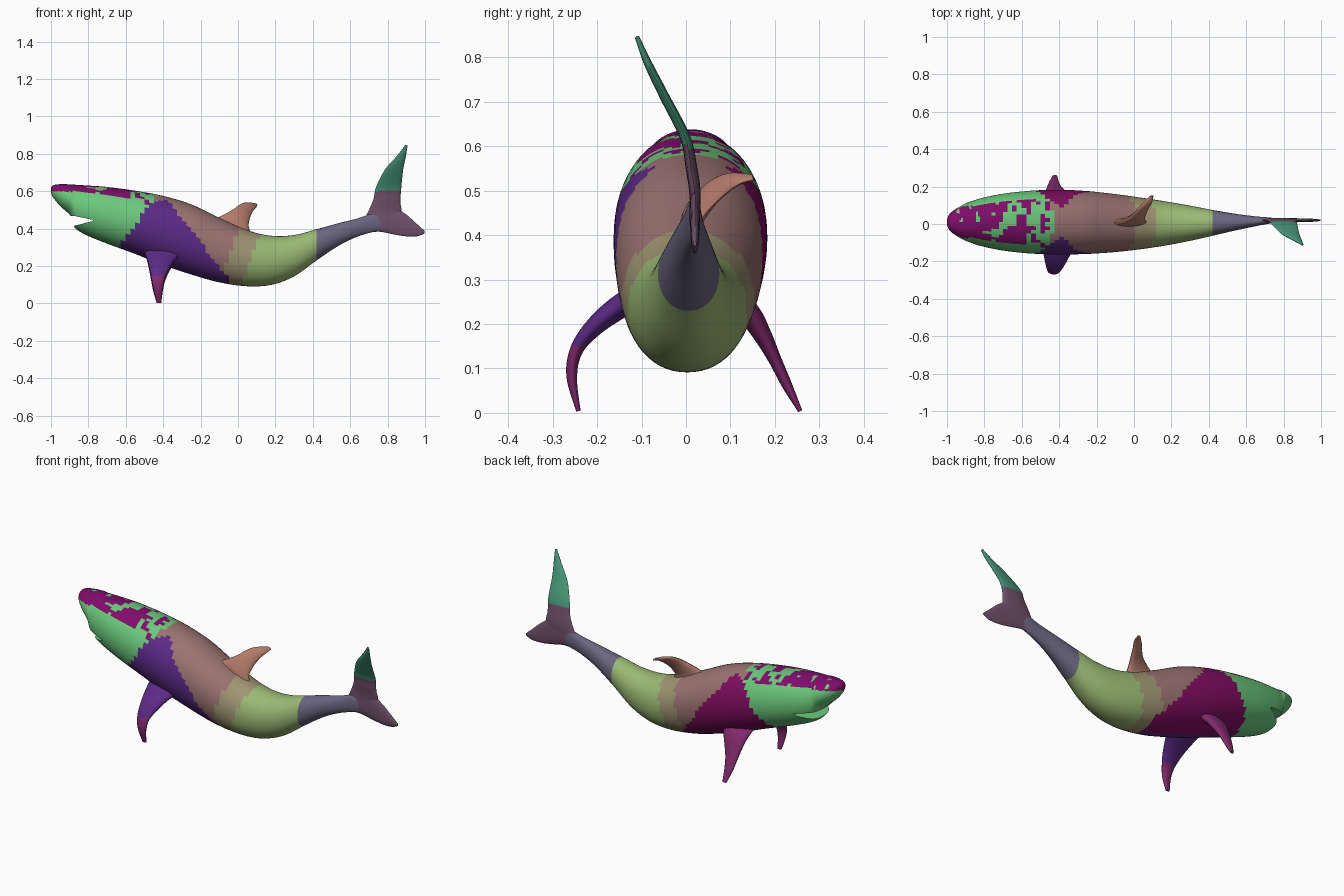
import bpy, bmesh, math
from mathutils import Vector, noise

if "Cube" in bpy.data.objects:
    bpy.data.objects.remove(bpy.data.objects["Cube"])

PALETTE = {
    "green": (.42, .78, .48), "plum": (.50, .08, .42), "violet": (.36, .18, .52),
    "magenta": (.50, .08, .38), "brown": (.60, .45, .44), "olive": (.62, .58, .45),
    "lime": (.60, .72, .45), "slate": (.42, .40, .50), "mauve": (.44, .32, .42),
    "teal": (.28, .58, .47), "rose": (.50, .18, .42), "tan": (.70, .48, .42),
}
MATS = {}
for key, rgb in PALETTE.items():
    MATS[key] = bpy.data.materials.new(key)
    MATS[key].diffuse_color = (*[c ** 2.2 for c in rgb], 1)


def smooth_rows(rows, steps):
    """Catmull-Rom interpolation of rows of numbers."""
    out = []
    for i in range(len(rows) - 1):
        a, b, c, d = (rows[max(i - 1, 0)], rows[i], rows[i + 1], rows[min(i + 2, len(rows) - 1)])
        for s in range(steps):
            t = s / steps
            out.append([.5 * (2 * q + (r - p) * t + (2 * p - 5 * q + 4 * r - u) * t * t
                              + (3 * q - p - 3 * r + u) * t ** 3)
                        for p, q, r, u in zip(a, b, c, d)])
    out.append(list(rows[-1]))
    return out


def loft(name, rings):
    bm = bmesh.new()
    loops = [[bm.verts.new(p) for p in ring] for ring in rings]
    n = len(loops[0])
    for a, b in zip(loops, loops[1:]):
        for i in range(n):
            j = (i + 1) % n
            bm.faces.new((a[i], a[j], b[j], b[i]))
    bm.faces.new(loops[0])
    bm.faces.new(loops[-1])
    bmesh.ops.recalc_face_normals(bm, faces=bm.faces)
    me = bpy.data.meshes.new(name)
    bm.to_mesh(me)
    bm.free()
    ob = bpy.data.objects.new(name, me)
    bpy.context.collection.objects.link(ob)
    return ob


def finish(ob, colour_at):
    """Paint faces by position and smooth the shading."""
    ob.data.materials.clear()
    slots = {}
    for f in ob.data.polygons:
        key = colour_at(f.center)
        if key not in slots:
            slots[key] = len(slots)
            ob.data.materials.append(MATS[key])
        f.material_index = slots[key]
    bpy.ops.object.select_all(action='DESELECT')
    ob.select_set(True)
    bpy.context.view_layer.objects.active = ob
    bpy.ops.object.shade_smooth_by_angle(angle=math.radians(50))


def fin(name, rows, colour_at, n=18):
    """rows: leading point xyz, trailing point xyz, half thickness."""
    rows = smooth_rows(rows, 6)
    mids = [(Vector(r[:3]) + Vector(r[3:6])) / 2 for r in rows]
    rings = []
    for i, r in enumerate(rows):
        lead, chord = Vector(r[:3]), Vector(r[3:6]) - Vector(r[:3])
        span = mids[min(i + 1, len(mids) - 1)] - mids[max(i - 1, 0)]
        side = chord.cross(span).normalized() * r[6]
        rings.append([lead + chord * (1 - math.cos(a)) / 2 + side * math.sin(a)
                      for a in (2 * math.pi * k / n for k in range(n))])
    finish(loft(name, rings), colour_at)


# Body: x, top z, bottom z, half width, centre y
stations = [
    (-1, .62, .59, .015, .01), (-.985, .633, .562, .045, .01), (-.95, .638, .52, .073, .01),
    (-.9, .637, .475, .1, .01), (-.885, .636, .44, .106, .01), (-.87, .635, .402, .111, .01),
    (-.81, .631, .365, .13, .01), (-.7, .623, .32, .152, .01), (-.55, .603, .265, .168, .01),
    (-.4, .575, .205, .173, .01), (-.25, .53, .155, .168, .008), (-.1, .458, .113, .155, .005),
    (.05, .392, .092, .136, .003), (.18, .362, .1, .116, .003), (.3, .366, .145, .094, .004),
    (.42, .397, .23, .069, .006), (.54, .43, .31, .045, .01), (.64, .455, .358, .028, .014),
    (.72, .48, .382, .017, .018), (.79, .47, .40, .008, .02)]
SEG = 56
rings = []
for x, top, bot, w, yc in smooth_rows(stations, 6):
    ring = []
    for k in range(SEG):
        a = 2 * math.pi * k / SEG
        c = math.copysign(abs(math.cos(a)) ** .93, math.cos(a))
        s = math.copysign(abs(math.sin(a)) ** .97, math.sin(a))
        ring.append((x, yc + w * c, (top + bot) / 2 + (top - bot) / 2 * s))
    rings.append(ring)
body = loft("body", rings)

# Open mouth cut with a wedge
wedge = [(-.775, .447), (-.87, .467), (-.95, .472), (-.95, .40), (-.88, .414), (-.78, .440)]
cutter = loft("mouth_cutter", [[(x, y, z) for x, z in wedge] for y in (-.3, .3)])
cutter.hide_render = True
cutter.hide_set(True)
mod = body.modifiers.new("mouth", 'BOOLEAN')
mod.operation, mod.solver, mod.object = 'DIFFERENCE', 'EXACT', cutter
bpy.context.view_layer.objects.active = body
bpy.ops.object.modifier_apply(modifier=mod.name)
bpy.data.objects.remove(cutter)


def body_colour(p):
    if p.x < min(-.43, -.65 + .75 * (p.z - .29)):
        # speckled crown
        amount = noise.noise(p * 22) * .55 + noise.noise(p * 45) * .2
        crown = p.z > .635 - .25 * (p.x + 1) ** 2 - .035
        return "plum" if crown and amount > .9 * (p.x + .86) - .25 else "green"
    if p.z < .55 and p.x < -.04 - .78 * max(0, p.z - .12):
        return "violet" if p.y < 0 else "magenta"
    shade = p.x - .35 * (p.z - .3)
    return "brown" if shade < -.03 else "olive" if shade < .09 else "lime" if p.x < .42 else "slate"


finish(body, body_colour)

# Dorsal fin, flopped to one side
fin("dorsal_fin", [
    (-.17, .005, .43, .10, .01, .33, .025), (-.10, .01, .463, .06, .015, .40, .022),
    (-.03, .035, .50, .062, .045, .45, .017), (.005, .065, .526, .078, .085, .49, .013),
    (.035, .10, .538, .098, .12, .515, .010), (.085, .15, .535, .104, .152, .525, .005)],
    lambda p: "tan")

# Pectoral fins: leading x, trailing x, z, then a separate y path for each side
chords = [(-.50, -.29), (-.485, -.335), (-.474, -.365), (-.464, -.39), (-.453, -.402), (-.435, -.41)]
paths = {"right": [(-.08, .28), (-.155, .235), (-.21, .19), (-.247, .14), (-.257, .08), (-.242, .004)],
         "left": [(.08, .28), (.14, .225), (.172, .175), (.20, .12), (.226, .065), (.257, .004)]}
for side, path in paths.items():
    thick = (.03, .027, .021, .015, .012, .005)
    fin(side + "_pectoral_fin",
        [(l, y, z, t, y, z, h) for (l, t), (y, z), h in zip(chords, path, thick)],
        lambda p: "violet" if p.y < 0 and p.z > .15 else "rose")

# Tail fin: upper lobe bends sideways, lower lobe sweeps back
upper = [(.67, .44, .83, .42, .02, .012), (.70, .50, .872, .49, .02, .013),
         (.725, .56, .868, .545, .012, .013), (.737, .62, .873, .62, -.002, .012),
         (.785, .715, .883, .715, -.05, .011), (.85, .79, .897, .785, -.086, .009),
         (.895, .848, .906, .842, -.11, .005)]
fin("tail_upper_lobe", [(a, y, b, c, y, d, h) for a, b, c, d, y, h in upper],
    lambda p: "teal" if p.z > .6 else "mauve")
lower = [(.66, .372, .455, .014), (.75, .384, .50, .013), (.83, .370, .515, .012),
         (.90, .359, .475, .010), (.96, .360, .422, .008), (.998, .375, .388, .004)]
fin("tail_lower_lobe", [(x, .02, b, x, .02, t, h) for x, b, t, h in lower],
    lambda p: "slate" if p.x < .7 else "mauve")

for m in bpy.data.materials:
    if m.users and not m.is_grease_pencil:
        m.use_nodes = True
        m.node_tree.nodes["Principled BSDF"].inputs["Base Color"].default_value = m.diffuse_color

----------

**ASSIGNED TASK**: From the records above, retype only the lines starting at the line that contains "mids = [(Vector(r[:3])" and ending at the line that contains "rings.append([lead + chord", both included.

**OUTPUT**:
    mids = [(Vector(r[:3]) + Vector(r[3:6])) / 2 for r in rows]
    rings = []
    for i, r in enumerate(rows):
        lead, chord = Vector(r[:3]), Vector(r[3:6]) - Vector(r[:3])
        span = mids[min(i + 1, len(mids) - 1)] - mids[max(i - 1, 0)]
        side = chord.cross(span).normalized() * r[6]
        rings.append([lead + chord * (1 - math.cos(a)) / 2 + side * math.sin(a)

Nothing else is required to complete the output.